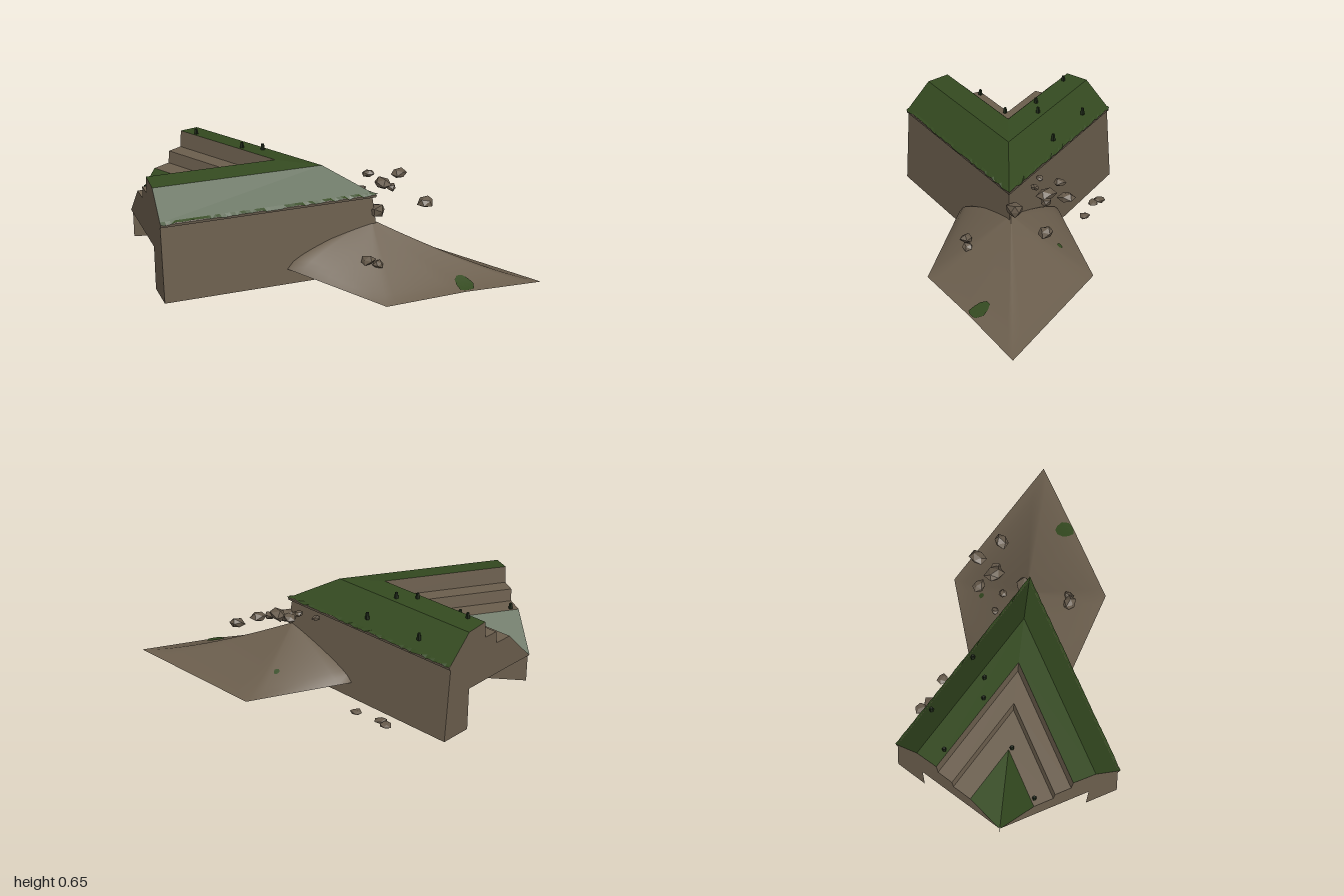
import * as THREE from 'three';

const mat = (name, color, flatShading = true) => {
  const m = new THREE.MeshStandardMaterial({ color, flatShading, side: THREE.DoubleSide });
  m.name = name;
  return m;
};

// Small seeded random number generator
function seeded(seed) {
  return () => {
    seed = (seed * 16807) % 2147483647;
    return seed / 2147483647;
  };
}

// Three stations of the mitred rampart: front arm end, corner, rear arm end.
// d is the distance inward from the outer foot of the wall.
const stations = [
  (d, y) => [-1, y, 0.32 - d],
  (d, y) => [0.24 - 1.732 * d, y, 0.32 - d],
  (d, y) => [-0.38 - 0.866 * d, y, -0.754 + 0.5 * d],
];

function facets(pos) {
  const g = new THREE.BufferGeometry();
  g.setAttribute('position', new THREE.Float32BufferAttribute(pos, 3));
  g.computeVertexNormals();
  return g;
}

const quad = (a, b, c, e) => [...a, ...b, ...c, ...a, ...c, ...e];

// Sweeps an open profile of [d, y] points around the corner
function sweep(profile) {
  const pos = [];
  for (let i = 0; i < 2; i++) {
    for (let j = 0; j < profile.length - 1; j++) {
      const p = profile[j], q = profile[j + 1];
      pos.push(...quad(stations[i](...p), stations[i + 1](...p), stations[i + 1](...q), stations[i](...q)));
    }
  }
  return facets(pos);
}

// Ragged turf hanging over the lip of both arms
function turfFringe(rand) {
  const pos = [], n = 44;
  const mix = (a, b, t) => a.map((v, i) => v + (b[i] - v) * t);
  for (let i = 0; i < 2; i++) {
    let low = 0.455;
    for (let k = 0; k < n; k++) {
      const next = 0.447 + rand() * 0.014;
      const at = (d, y, t) => mix(stations[i](d, y), stations[i + 1](d, y), t);
      pos.push(...quad(at(0.015, low, k / n), at(0.015, next, (k + 1) / n),
        at(0.03, 0.466, (k + 1) / n), at(0.03, 0.466, k / n)));
      low = next;
    }
  }
  return facets(pos);
}

// Flat end of an arm
function endCap(profile, station, flip) {
  const g = new THREE.ShapeGeometry(new THREE.Shape(profile.map((p) => new THREE.Vector2(...p))));
  const p = g.attributes.position;
  for (let i = 0; i < p.count; i++) p.setXYZ(i, ...station(p.getX(i), p.getY(i)));
  if (flip) g.index.array.reverse();
  g.computeVertexNormals();
  return g;
}

// Mound rim points: x, z, y and how hollow the slope is towards them
const APEX = [0.19, 0.28, 0.3];
const RIM = [
  [1, 0.75, 0.0, 1.35], [0.55, 0.75, 0.015, 1.3], [0.09, 0.75, 0.005, 1.1], [-0.31, 0.33, 0.1, 0.6],
  [-0.36, 0.14, 0.03, 0.7], [-0.03, -0.16, 0.105, 0.7], [0.54, -0.03, 0.0, 1.2],
];

function moundGeometry() {
  const sub = 8, rings = 14, n = RIM.length * sub, pos = [], idx = [];
  for (let r = 0; r <= rings; r++) {
    const t = r / rings;
    for (let k = 0; k < n; k++) {
      const a = RIM[Math.floor(k / sub)], b = RIM[(Math.floor(k / sub) + 1) % RIM.length];
      const f = (k % sub) / sub;
      const [x, z, y, p] = a.map((v, i) => v + (b[i] - v) * f);
      pos.push(APEX[0] + (x - APEX[0]) * t, y + (APEX[2] - y) * Math.pow(1 - t, p), APEX[1] + (z - APEX[1]) * t);
      if (r < rings) {
        const i = r * n + k, j = r * n + (k + 1) % n;
        idx.push(i, j + n, i + n, i, j, j + n);
      }
    }
  }
  const g = new THREE.BufferGeometry();
  g.setAttribute('position', new THREE.Float32BufferAttribute(pos, 3));
  g.setIndex(idx);
  g.computeVertexNormals();
  // Face the surface upwards
  if (g.attributes.normal.getY(n * 7) < 0) {
    g.index.array.reverse();
    g.computeVertexNormals();
  }
  return g;
}

// Irregular patch draped over a surface
function drapedPatch(surface, x, z, rx, rz, rand) {
  const ray = new THREE.Raycaster(), down = new THREE.Vector3(0, -1, 0);
  const g = new THREE.RingGeometry(0.001, 1, 10, 3);
  g.rotateX(-Math.PI / 2);
  const p = g.attributes.position, wobble = Array.from({ length: 10 }, () => 0.85 + rand() * 0.3);
  for (let i = 0; i < p.count; i++) {
    const w = wobble[(i % 11) % 10];
    const px = x + p.getX(i) * rx * w, pz = Math.min(z + p.getZ(i) * rz * w, 0.745);
    ray.set(new THREE.Vector3(px, 2, pz), down);
    const hit = ray.intersectObject(surface)[0];
    p.setXYZ(i, px, (hit ? hit.point.y : 0) + 0.006, pz);
  }
  g.computeVertexNormals();
  return g;
}

// Irregular angular stone of unit size
function stoneGeometry(rand) {
  const g = new THREE.IcosahedronGeometry(1, 0);
  const p = g.attributes.position, moved = new Map();
  for (let i = 0; i < p.count; i++) {
    const key = [p.getX(i), p.getY(i), p.getZ(i)].map((v) => v.toFixed(2)).join();
    if (!moved.has(key)) moved.set(key, 0.8 + rand() * 0.4);
    const s = moved.get(key);
    p.setXYZ(i, p.getX(i) * s, p.getY(i) * s, p.getZ(i) * s);
  }
  g.computeVertexNormals();
  return g;
}

export function createModel() {
  const root = new THREE.Group();
  root.name = 'ruinedRampart';
  const earth = mat('earth brown', 0x6b5e4d);
  const softEarth = mat('soft earth brown', 0x6b5e4d, false);
  const grass = mat('grass green', 0x344a20);
  const stone = mat('stone brown', 0x665a4b);
  const dark = mat('dark green', 0x1c2616);
  const rand = seeded(41);

  const add = (name, geometry, material, parent = root) => {
    const m = new THREE.Mesh(geometry, material);
    m.name = name;
    parent.add(m);
    return m;
  };

  // Hollow rampart shell, from the outer foot over the top to the inner bank
  const wall = [[0, 0.01], [0.03, 0.435]];
  const lip = [[0.03, 0.435], [0.02, 0.437], [0.018, 0.452], [0.03, 0.462]];
  const parapet = [[0.03, 0.462], [0.17, 0.605], [0.3, 0.62]];
  const steps = [[0.3, 0.62], [0.308, 0.525], [0.4, 0.525], [0.408, 0.455], [0.52, 0.455]];
  const bank = [[0.52, 0.455], [0.71, 0.265]];
  add('outerWall', sweep(wall), earth);
  add('wallLip', sweep(lip), stone);
  add('turfFringe', turfFringe(rand), grass);
  add('grassParapet', sweep(parapet), grass);
  add('innerSteps', sweep(steps), earth);
  add('innerGrassBank', sweep(bank), grass);

  // Arm ends, open beneath the inner steps
  const arch = [[0.71, 0.265], [0.515, 0.265], [0.19, 0.26], [0.19, 0.01], [0, 0.01]];
  const outline = [wall, lip, parapet, steps, bank, arch].flatMap((s) => s.slice(0, -1)).concat([arch[4]]).slice(1);
  add('frontArmEnd', endCap(outline, stations[0], true), earth);
  add('rearArmEnd', endCap(outline, stations[2], false), earth);

  // Earth curtain hanging under the mitre
  add('earthCurtain', facets(quad([-0.17, 0.14, -0.12], [-0.99, 0.1, -0.39],
    [-0.99, 0.265, -0.39], [-0.17, 0.27, -0.12])), earth);

  // Collapsed earth at the corner, with grass patches on it
  const mound = add('rubbleMound', moundGeometry(), softEarth);
  add('grassPatch', drapedPatch(mound, 0.56, 0.7, 0.05, 0.065, rand), grass);
  add('smallGrassPatch', drapedPatch(mound, 0.34, 0.06, 0.018, 0.015, rand), grass);

  // Loose stones: x, y, z, size
  const stones = new THREE.Group();
  stones.name = 'looseStones';
  root.add(stones);
  const STONES = [
    [-0.13, 0.018, -0.51, 0.038], [-0.12, 0.018, -0.46, 0.038], [-0.01, 0.018, -0.33, 0.036],
    [0.11, 0.43, 0.05, 0.027], [0.19, 0.43, 0.13, 0.025], [0.27, 0.465, 0.02, 0.038],
    [0.31, 0.44, 0.13, 0.053], [0.35, 0.425, 0.16, 0.033], [0.43, 0.465, 0.08, 0.045],
    [0.52, 0.35, 0.26, 0.048], [0.22, 0.35, 0.27, 0.056], [0.08, 0.165, 0.5, 0.042],
    [0.13, 0.145, 0.52, 0.035],
  ];
  for (const [x, y, z, s] of STONES) {
    const m = add('stone', stoneGeometry(rand), stone, stones);
    m.position.set(x, y, z);
    m.scale.set(s, y < 0.1 ? 0.014 : s * 0.65, s * 0.9);
    m.rotation.set(0, rand() * 6.28, y < 0.1 ? 0 : rand() * 0.6 - 0.3);
  }

  // Small tufts on the grass: x, ground height, z
  const TUFTS = [
    [-0.57, 0.615, -0.53], [-0.31, 0.515, -0.5], [-0.39, 0.615, -0.23], [-0.285, 0.61, -0.18],
    [-0.12, 0.51, -0.18], [-0.66, 0.455, -0.18], [-0.96, 0.455, -0.18], [-0.74, 0.36, -0.29],
  ];
  for (const [x, y, z] of TUFTS) {
    const tuft = add('tuft', new THREE.CylinderGeometry(0.009, 0.014, 0.04, 5), dark);
    tuft.position.set(x, y + 0.012, z);
  }
  return root;
}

--

**WHAT THE TASK ASKS:** What lines above hold the word "over"? Pull each one out.

**EXPECTED ANSWER:**
// Ragged turf hanging over the lip of both arms
// Irregular patch draped over a surface
  // Hollow rampart shell, from the outer foot over the top to the inner bank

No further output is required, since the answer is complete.